The Hague ruling issued on this matter emphasized the same constants that the Lebanese negotiating team adheres to, especially the fact that small islands and rocks shall not be taken into account in the demarcation of maritime borders if they have a disproportionate impact on them (1800 sq. km in the case of the Israeli rock Tekhelet).
There might be a “hidden” tripartite agreement between Lebanese President Aoun, PM Mikati and Speaker Berri, to withdraw all support for line 29.
According to a source close to the negotiations, there might be a “hidden” tripartite agreement between Lebanese President Aoun, PM Mikati and Speaker Berri, to withdraw all support for line 29 and exchange the Qana field for the Karish field, which is tantamount to abandoning the Karish field for nothing in return. This means putting an end to all the claims made by the army and the Lebanese delegation.
This maneuver aims at fulfilling the American conditions for the return of its “active” mediation in the negotiations since Washington has requested the abandonment of line 29. American mediators also first proposed an agreement on a common exploitation of the gas fields between lines 1 and 23, which constitutes an entry point for economic normalization with Israel. The common exploitation idea was subsequently abandoned by the new US administration.
The Lebanese delegation sources told Inside Arabia that “the danger today is that what we have achieved with scientific and legal studies will be lost in politics,” adding that they asked the Lebanese president to sign decree 6433 to approve line 29. The source specifies that “if the decree modifying the maritime borders of line 29 is signed, the negotiations will be completed within a month because Israel will have to respond to our demands in order to be able to start drilling in the Karish field.”
The source believes that if the decree approving line 29 is signed by the Lebanese president, Israel will face significant “legal pressure, but also material [pressure] because it cannot delay exploration in the Karish field.” Likewise, Israel will face “an important security issue, as Hezbollah has pledged to target Israel’s drilling activities in the waters within whatever is officially considered Lebanon’s maritime borders.”
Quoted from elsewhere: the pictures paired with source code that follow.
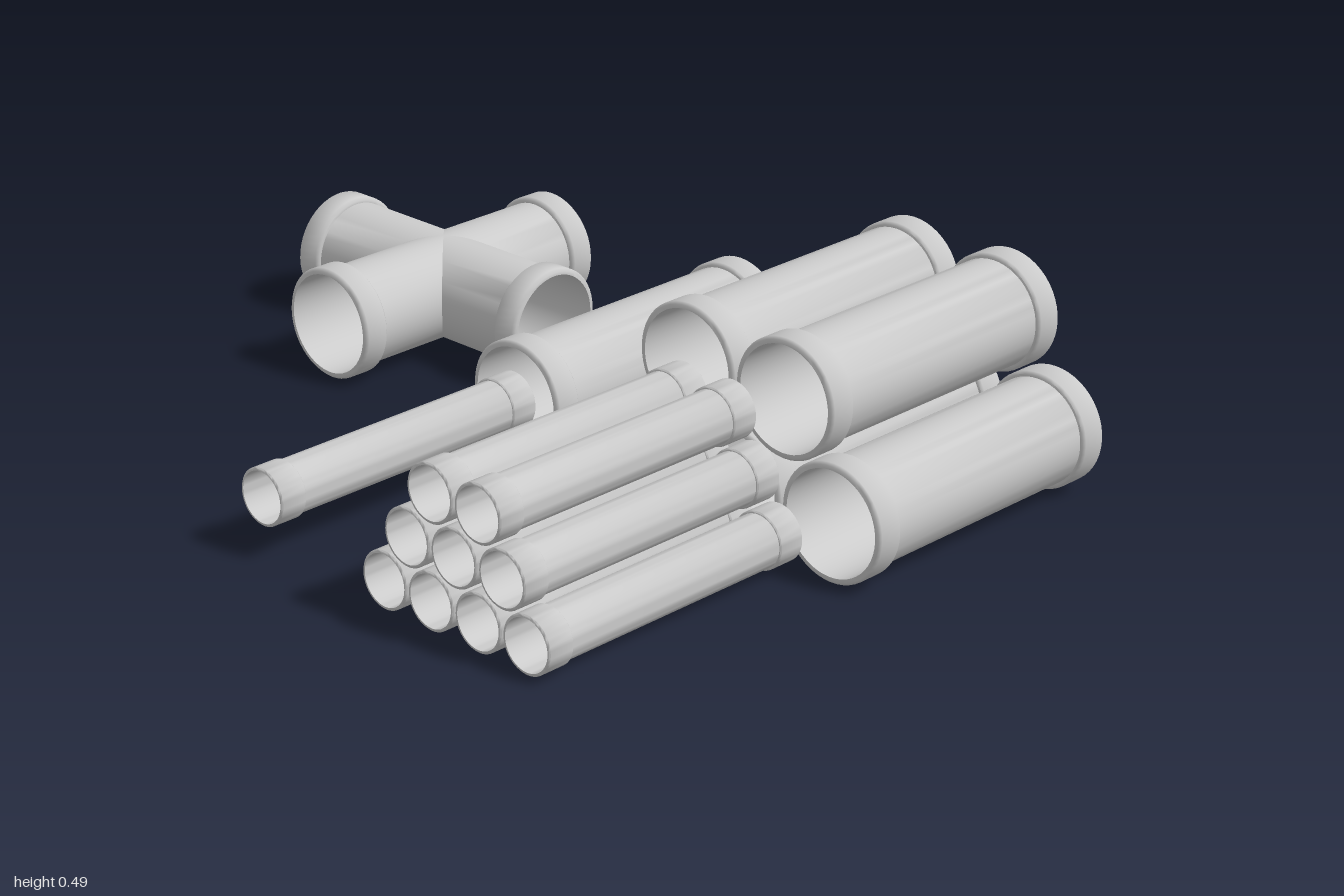
import * as THREE from 'three';
import { toCreasedNormals } from 'three/addons/utils/BufferGeometryUtils.js';

const LENGTH = 0.725, COLLAR = 0.066;
const material = new THREE.MeshStandardMaterial({ color: 0xcccccc, side: THREE.DoubleSide });

// Outer wall from the collar's foot to the lip, for one end pointing up
function endProfile(body, collar, inner, end) {
  const b = (collar - body) * 0.5;
  return [
    [body, end - COLLAR], [collar - b, end - COLLAR], [collar, end - COLLAR + b],
    [collar, end - b], [collar - b, end], [inner, end],
  ];
}

function lathe(points, segments) {
  return new THREE.LatheGeometry(points.map(([r, y]) => new THREE.Vector2(r, y)), segments);
}

// Straight hollow pipe with a collar at each end, lying along z
function pipeGeometry(body, collar, inner) {
  const top = endProfile(body, collar, inner, LENGTH / 2);
  const bottom = top.map(([r, y]) => [r, -y]).reverse();
  const geo = lathe([...bottom, ...top, bottom[0]], 48);
  geo.rotateX(Math.PI / 2);
  return toCreasedNormals(geo, 0.9);
}

// One arm of the cross, mitred at 45 degrees where it meets its neighbours
function armGeometry(body, collar, inner) {
  const geo = lathe([[body, 0], ...endProfile(body, collar, inner, LENGTH / 2), [inner, 0]], 48);
  const p = geo.attributes.position;
  for (let i = 0; i < p.count; i++) {
    if (Math.abs(p.getY(i)) < 1e-6) p.setY(i, Math.abs(p.getX(i)));
  }
  geo.rotateX(Math.PI / 2);
  return toCreasedNormals(geo, 0.9);
}

function addPipe(parent, name, geometry, x, y, z) {
  const mesh = new THREE.Mesh(geometry, material);
  mesh.name = name;
  mesh.position.set(x, y, z);
  parent.add(mesh);
}

// Rows of pipes nested in the gaps of the row below
function addStack(parent, name, geometry, rows, x0, y0, pitch, rise, z) {
  const stack = new THREE.Group();
  stack.name = name + 'Stack';
  rows.forEach((count, row) => {
    for (let i = 0; i < count; i++) {
      addPipe(stack, name, geometry, x0 + (i + row / 2) * pitch, y0 + row * rise, z);
    }
  });
  parent.add(stack);
}

export function createModel() {
  const model = new THREE.Group();
  model.name = 'pipeSet';
  const large = pipeGeometry(0.12, 0.131, 0.117);
  const small = pipeGeometry(0.059, 0.064, 0.0575);
  const half = LENGTH / 2;

  // Single pipes
  addPipe(model, 'largePipe', large, -0.033, 0.134, -half);
  addPipe(model, 'smallPipe', small, -0.033, 0.134, half);

  // Stacked pipes
  addStack(model, 'largePipe', large, [3, 2], 0.333, 0.134, 0.266, 0.231, -half);
  addStack(model, 'smallPipe', small, [4, 3, 2], 0.333, 0.073, 0.1325, 0.116, half);

  // Four-way junction
  const cross = new THREE.Group();
  cross.name = 'crossJunction';
  const arm = armGeometry(0.118, 0.131, 0.117);
  for (let i = 0; i < 4; i++) {
    const mesh = new THREE.Mesh(arm, material);
    mesh.name = 'crossArm';
    mesh.rotation.y = i * Math.PI / 2;
    cross.add(mesh);
  }
  cross.position.set(-0.637, 0.134, -half);
  model.add(cross);
  return model;
}
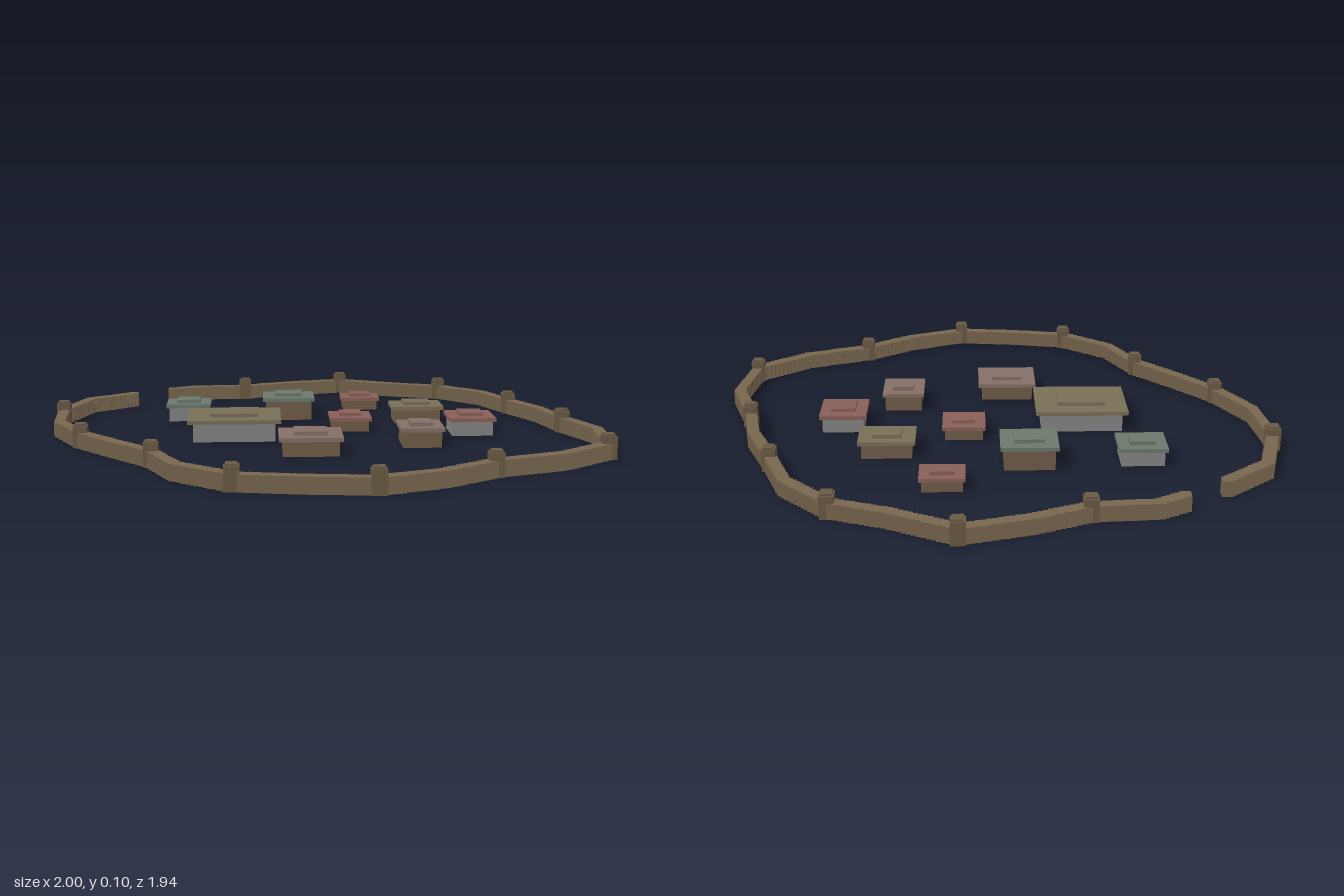
import * as THREE from 'three';

const material = (color) => new THREE.MeshStandardMaterial({ color, flatShading: true });
const WOOD = material(0x78674f), TOWER = material(0x6a5a45);
const BROWN = material(0x705d49), GREY = material(0x858585);
const GREEN = material(0x6c796c), RED = material(0x8a6158), OLIVE = material(0x7a7057), MAUVE = material(0x857068);

// Box standing with its underside at y
function block(parent, name, mat, w, h, d, x, y, z) {
  const mesh = new THREE.Mesh(new THREE.BoxGeometry(w, h, d), mat);
  mesh.name = name;
  mesh.position.set(x, y + h / 2, z);
  parent.add(mesh);
}

// Wall corners [x, z, hasTower], running from one side of the gate gap to the other
const corners = [
  [-0.59, -0.738], [-0.5, -0.79], [-0.285, -0.805, 1], [-0.1, -0.885], [0.13, -0.95, 1],
  [0.35, -0.835], [0.542, -0.765, 1], [0.7, -0.6], [0.775, -0.4, 1], [0.86, -0.2],
  [0.9, 0, 1], [0.977, 0.22], [0.945, 0.485, 1], [0.76, 0.635], [0.52, 0.73, 1],
  [0.34, 0.86], [0.13, 0.945, 1], [-0.1, 0.92], [-0.31, 0.88, 1], [-0.49, 0.73],
  [-0.58, 0.53, 1], [-0.72, 0.37], [-0.85, 0.212, 1], [-0.955, 0], [-0.975, -0.25, 1],
  [-0.905, -0.495], [-0.745, -0.63],
];

// Houses: x, z, roof width, roof depth, total height, roof material, wall material
const houses = [
  [-0.5, -0.335, 0.17, 0.15, 0.08, GREEN, GREY],
  [-0.11, -0.353, 0.2, 0.17, 0.1, GREEN, BROWN],
  [0.185, -0.543, 0.155, 0.12, 0.064, RED, BROWN],
  [0.383, -0.255, 0.2, 0.15, 0.078, OLIVE, BROWN],
  [0.115, -0.095, 0.155, 0.15, 0.066, RED, BROWN],
  [-0.315, 0.03, 0.335, 0.265, 0.094, OLIVE, GREY],
  [0.555, -0.003, 0.17, 0.175, 0.08, RED, GREY],
  [0.345, 0.205, 0.155, 0.17, 0.084, MAUVE, BROWN],
  [-0.05, 0.325, 0.22, 0.195, 0.08, MAUVE, BROWN],
];

export function createModel() {
  const model = new THREE.Group();
  model.name = 'walledVillage';

  // Palisade of closely spaced square posts
  const palisade = new THREE.Group();
  palisade.name = 'palisade';
  model.add(palisade);
  for (let i = 0; i < corners.length - 1; i++) {
    const [x0, z0] = corners[i], [x1, z1] = corners[i + 1];
    const steps = Math.round(Math.hypot(x1 - x0, z1 - z0) / 0.018);
    const last = i === corners.length - 2 ? steps : steps - 1;
    for (let k = 0; k <= last; k++) {
      const t = k / steps;
      block(palisade, 'wallPost', WOOD, 0.038, 0.055, 0.038, x0 + (x1 - x0) * t, 0, z0 + (z1 - z0) * t);
    }
  }

  // Watchtowers with a small cap
  for (const [x, z, hasTower] of corners) {
    if (!hasTower) continue;
    const tower = new THREE.Group();
    tower.name = 'watchtower';
    model.add(tower);
    block(tower, 'towerBody', TOWER, 0.049, 0.079, 0.049, x, 0, z);
    block(tower, 'towerCap', TOWER, 0.038, 0.008, 0.038, x, 0.079, z);
  }

  // Houses with a stepped two-tier roof
  for (const [x, z, w, d, h, roof, wall] of houses) {
    const house = new THREE.Group();
    house.name = 'house';
    model.add(house);
    const eaves = h - 0.027;
    block(house, 'houseWalls', wall, w * 0.88, eaves, d * 0.88, x, 0, z);
    block(house, 'roofLower', roof, w, 0.014, d, x, eaves, z);
    block(house, 'roofUpper', roof, w * 0.52, 0.013, d * 0.52, x, eaves + 0.014, z);
  }
  return model;
}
However, on October 21, 2021, the Jerusalem Post reported that the negotiation process had stopped when Lebanon expanded its disputed area demands from 869 sq. km to 2,300 sq. km, which would “include the Karish North natural gas field, in Israeli economic waters, where drilling is already taking place.”
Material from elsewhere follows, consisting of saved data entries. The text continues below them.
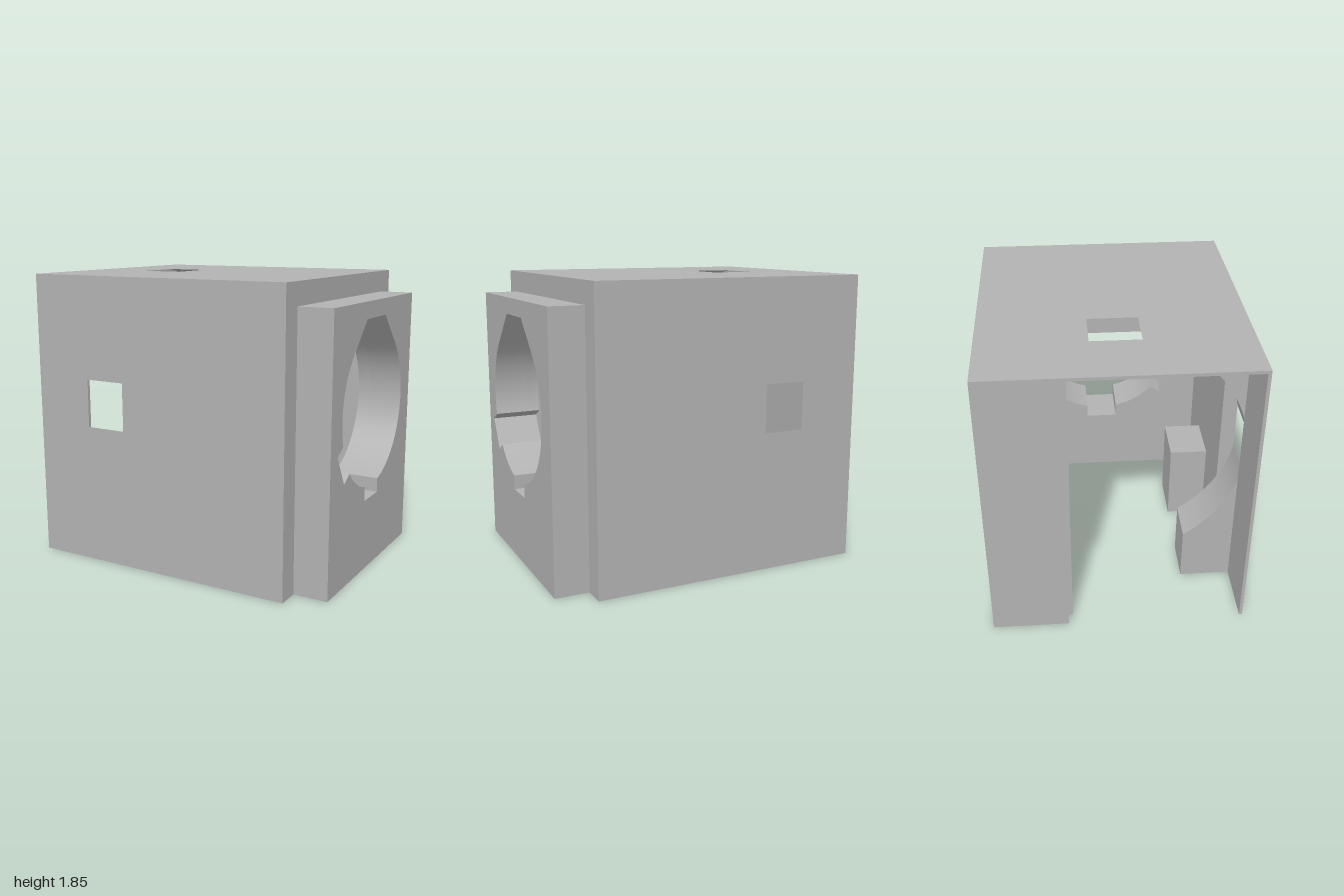
import * as THREE from 'three';
import { toCreasedNormals } from 'three/addons/utils/BufferGeometryUtils.js';

const W = 0.805, H = 1.85, CY = 1.045;   // half width, height, bore axis height

export function createModel() {
  const model = new THREE.Group();
  model.name = 'housing';
  const grey = new THREE.MeshStandardMaterial({ color: 0xb2b2b2 });
  grey.name = 'grey';

  const add = (name, geometry) => {
    const mesh = new THREE.Mesh(toCreasedNormals(geometry, 0.5), grey);
    mesh.name = name;
    model.add(mesh);
  };
  const box = (name, x0, x1, y0, y1, z0, z1) => add(name,
    new THREE.BoxGeometry(x1 - x0, y1 - y0, z1 - z0)
      .translate((x0 + x1) / 2, (y0 + y1) / 2, (z0 + z1) / 2));

  // Profiles are drawn in (-z, y) and extruded along +x
  const slab = (name, points, x0, x1, hole) => {
    const shape = new THREE.Shape(points);
    if (hole) shape.holes.push(new THREE.Path(hole));
    add(name, new THREE.ExtrudeGeometry(shape, { depth: x1 - x0, bevelEnabled: false })
      .rotateY(Math.PI / 2).translate(x0, 0, 0));
  };
  const v = (u, y) => new THREE.Vector2(u, y);
  const arc = (r, a0, a1, n = 16, side = 1) => Array.from({ length: n + 1 }, (_, i) => {
    const a = a0 + (a1 - a0) * i / n;
    return v(side * r * Math.cos(a), CY + r * Math.sin(a));
  });
  const rect = (w, h) => [v(-w, 0), v(w, 0), v(w, h), v(-w, h)];

  // Teardrop bore with a cut-off tip and two key slots
  const R = 0.505, key = 0.11, d = Math.asin(key / R), deg = Math.PI / 180;
  const slot = (a) => [-key, key].map((t) => v(
    0.585 * Math.cos(a) - t * Math.sin(a), CY + 0.585 * Math.sin(a) + t * Math.cos(a)));
  const bore = [
    v(0.154, 1.605), v(-0.154, 1.605),
    ...arc(R, 135 * deg, 210 * deg - d), ...slot(210 * deg),
    ...arc(R, 210 * deg + d, 270 * deg - d, 10), ...slot(270 * deg),
    ...arc(R, 270 * deg + d, 405 * deg, 28),
  ];
  slab('endWall', rect(W, H), 0.70, 0.78, bore);
  slab('endPlate', rect(0.66, 1.71), 0.78, 1.0, bore);

  // Middle shell: two walls and a roof, open below
  slab('middleShell', [
    v(-W, 0), v(-0.71, 0), v(-0.71, 1.755), v(0.71, 1.755),
    v(0.71, 0), v(W, 0), v(W, H), v(-W, H),
  ], -0.34, 0.70);

  // Disc slot: the round cut breaks through walls and roof as small windows
  const D = Math.hypot(W, 0.153), b = Math.atan2(0.153, W);
  for (const s of [-1, 1]) {
    slab('slotTopCorner', [...arc(D, b, Math.PI / 2 - b, 20, s), v(s * W, H)], -0.61, -0.34);
    slab('slotBottomCorner', [
      ...arc(D, -b, -Math.acos(0.455 / D), 20, s), v(s * 0.455, 0), v(s * W, 0),
    ], -0.61, -0.34);
  }

  // Open end: thin front wall and roof, thick back block with a shallow rebate
  box('thinFrontWall', -1, -0.61, 0, H, 0.785, W);
  box('thinRoof', -1, -0.61, H - 0.02, H, -0.295, 0.785);
  box('backBlock', -0.92, -0.61, 0, H, -W, -0.295);
  box('backBlockLowerEnd', -1, -0.92, 0, 0.9, -W, -0.325);
  box('backBlockUpperEnd', -1, -0.92, 0.9, H, -W, -0.295);

  // Screw boss on the inside of the front wall
  const boss = new THREE.Shape([v(0.05, -0.71), v(0.38, -0.71), v(0.38, -0.455), v(0.05, -0.455)]);
  boss.holes.push(new THREE.Path().absarc(0.215, -0.61, 0.083, 0, Math.PI * 2, true));
  add('screwBoss', new THREE.ExtrudeGeometry(boss, { depth: 0.5, bevelEnabled: false, curveSegments: 20 })
    .rotateX(-Math.PI / 2));
  box('screwBossCap', 0.05, 0.38, 0.5, 0.55, 0.455, 0.71);

  return model;
}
Lebanon’s Opposition Condemns the Political Establishment
In addition to the disappointment of the Lebanese army and the negotiating delegation, the Lebanese opposition is raising its voice in the face of the abandonment of line 29. Lebanese political activist and founding member of the Political Bureau of Social Democratic Party – (LNA Lebanon opposition party) Halima Kaakour, told Inside Arabia that “there is no confidence in Lebanese officials to protect maritime rights.”
She believes these developments are “signs of a political settlement with the Americans, which could include the lifting of sanctions against the leader of the Free Patriotic Movement, Gebran Bassil, Aoun’s son-in-law, and against other individuals close to Berri and other officials.” Kaakour also points out that “Hezbollah’s silence may mean that it is part of this agreement with the Americans,” stressing that such an agreement is “a neglect of Lebanon’s economic rights and a violation of its sovereignty.”
Kaakour thinks that “Lebanon can negotiate from a position of strength based on public international law and its rules, but today it is negotiating from a position of political weakness.” She noted that “Lebanon is witnessing a complete collapse at the level of its state because of its political authority, a position of weakness which makes this authority incapable of protecting our gas and our borders.”